The name Mithras
Bas-relief of the tauroctony of the Mithraicmysteries, Metz, France.
The name Mithras (Latin, equivalent to Greek "Μίθρας",
) is a formof Mithra, the name of an Old Persian god.
(This point has beenunderstood by Mithras scholars since the days of Franz Cumont.
)An early example of the Greek form of the name is in a 4th century BCwork by Xenophon, the Cyropaedia, which is a biography of thePersian king Cyrus the Great.
The exact form of a Latin or classical Greek word varies due to thegrammatical process of declension. There is archeological evidencethat in Latin worshippers wrote the nominative form of the god's nameas "Mithras". However, in Porphyry's Greek text
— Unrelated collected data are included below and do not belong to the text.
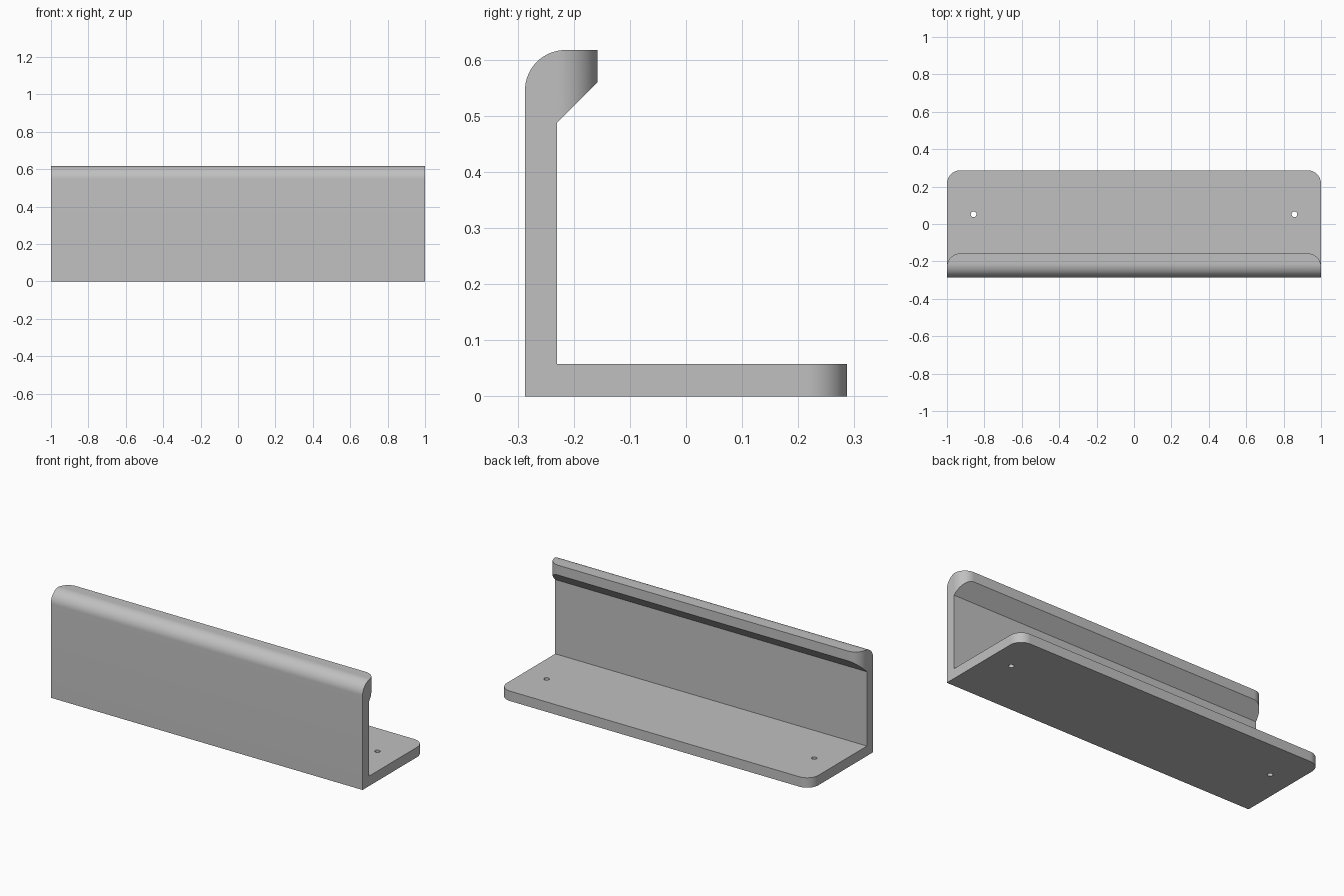
import bpy, bmesh
from math import sin, cos, pi, radians
from mathutils import Vector

if "Cube" in bpy.data.objects:
    bpy.data.objects.remove(bpy.data.objects["Cube"])

HALF_LEN, HALF_DEPTH, HEIGHT = 1.0, 0.287, 0.617
WALL, RADIUS = 0.0575, 0.072
INNER = -HALF_DEPTH + WALL      # inner face of the upright wall
LIP = INNER + RADIUS            # free edge of the top lip

grey = bpy.data.materials.new("plain_grey")
grey.use_nodes = True
grey.diffuse_color = (0.53, 0.53, 0.53, 1)
grey.node_tree.nodes["Principled BSDF"].inputs["Base Color"].default_value = grey.diffuse_color


def arc(cx, cy, r, start, end, steps=16):
    angles = [radians(start + (end - start) * i / steps) for i in range(steps + 1)]
    return [(cx + r * cos(a), cy + r * sin(a)) for a in angles]


def prism(name, points, extrude):
    """Solid made by sweeping a polygon along a vector."""
    bm = bmesh.new()
    face = bm.faces.new([bm.verts.new(p) for p in points])
    swept = bmesh.ops.extrude_face_region(bm, geom=[face], use_keep_orig=True)
    moved = [v for v in swept["geom"] if isinstance(v, bmesh.types.BMVert)]
    bmesh.ops.translate(bm, verts=moved, vec=Vector(extrude))
    bmesh.ops.recalc_face_normals(bm, faces=bm.faces)
    mesh = bpy.data.meshes.new(name)
    bm.to_mesh(mesh)
    bm.free()
    mesh.materials.append(grey)
    obj = bpy.data.objects.new(name, mesh)
    bpy.context.collection.objects.link(obj)
    return obj


# Bracket: side profile with rounded front top edge and chamfered lip
profile = [(-HALF_DEPTH, 0), (HALF_DEPTH, 0), (HALF_DEPTH, WALL), (INNER, WALL),
           (INNER, 0.488), (LIP, 0.56), (LIP, HEIGHT)]
profile += arc(-HALF_DEPTH + RADIUS, HEIGHT - RADIUS, RADIUS, 90, 180)
bracket = prism("bracket", [(-HALF_LEN, y, z) for y, z in profile], (2 * HALF_LEN, 0, 0))

# Cutters: rounded plan corners of base and lip, and the screw holes
cutters = []
for side, label in ((1, "left"), (-1, "right")):
    for part, edge, low, high in (("base", HALF_DEPTH, -0.05, 0.2),
                                  ("lip", LIP, 0.4, 0.7)):
        outline = arc(HALF_LEN - RADIUS, edge - RADIUS, RADIUS, 0, 90)
        outline += [(HALF_LEN - RADIUS, edge + 0.05), (HALF_LEN + 0.05, edge + 0.05),
                    (HALF_LEN + 0.05, edge - RADIUS)]
        cutters.append(prism(f"{label}_{part}_corner_cutter",
                             [(side * x, y, low) for x, y in outline], (0, 0, high - low)))
    hole = arc(side * 0.858, 0.052, 0.015, 0, 360, 24)[:-1]
    cutters.append(prism(f"{label}_hole_cutter", [(x, y, -0.05) for x, y in hole], (0, 0, 0.2)))

bpy.context.view_layer.objects.active = bracket
for cutter in cutters:
    cut = bracket.modifiers.new(cutter.name, "BOOLEAN")
    cut.operation, cut.solver, cut.object = "DIFFERENCE", "EXACT", cutter
    bpy.ops.object.modifier_apply(modifier=cut.name)
    bpy.data.objects.remove(cutter)

# Smooth the curved surfaces, keep the edges crisp
bpy.ops.object.select_all(action="DESELECT")
bracket.select_set(True)
bpy.ops.object.shade_smooth_by_angle(angle=radians(25))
(«Περὶἀποχῆς ἐμψύχων»), there is a reference to the now-lost histories of theMithraic mysteries by Euboulus and Pallas, the wording of whichsuggests that these authors treated the name "Mithra" as anindeclinable foreign word.
Related deity-names in other languages include•Sanskrit Mitra (
), found in the Rig Veda.
In Sanskrit, "mitra" means "friend" or "friendship".
, found in an inscribed peace treaty between the Hittites and the kingdom of Mitanni, from about1400 BC.
Iranian "Mithra" and Sanskrit "Mitra" are believed to come from an Indo-Iranian word mitra meaning "contract,agreement, covenant".
Modern historians have different conceptions about whether these names refer to the same god or not. John R.Hinnells has written of Mitra/Mithra/Mithras as a single deity worshipped in several different religions.
On theother hand, David Ulansey considers the bull-slaying Mithras to be a new god who began to be worshipped in the 1stcentury BC, and to whom an old name was applied.
Mary Boyce, a researcher of ancient Iranian religions, writes that even though Roman Empire Mithraism seems tohave had less Iranian content than historians used to think, still "as the name Mithras alone shows, this content wasof some importance."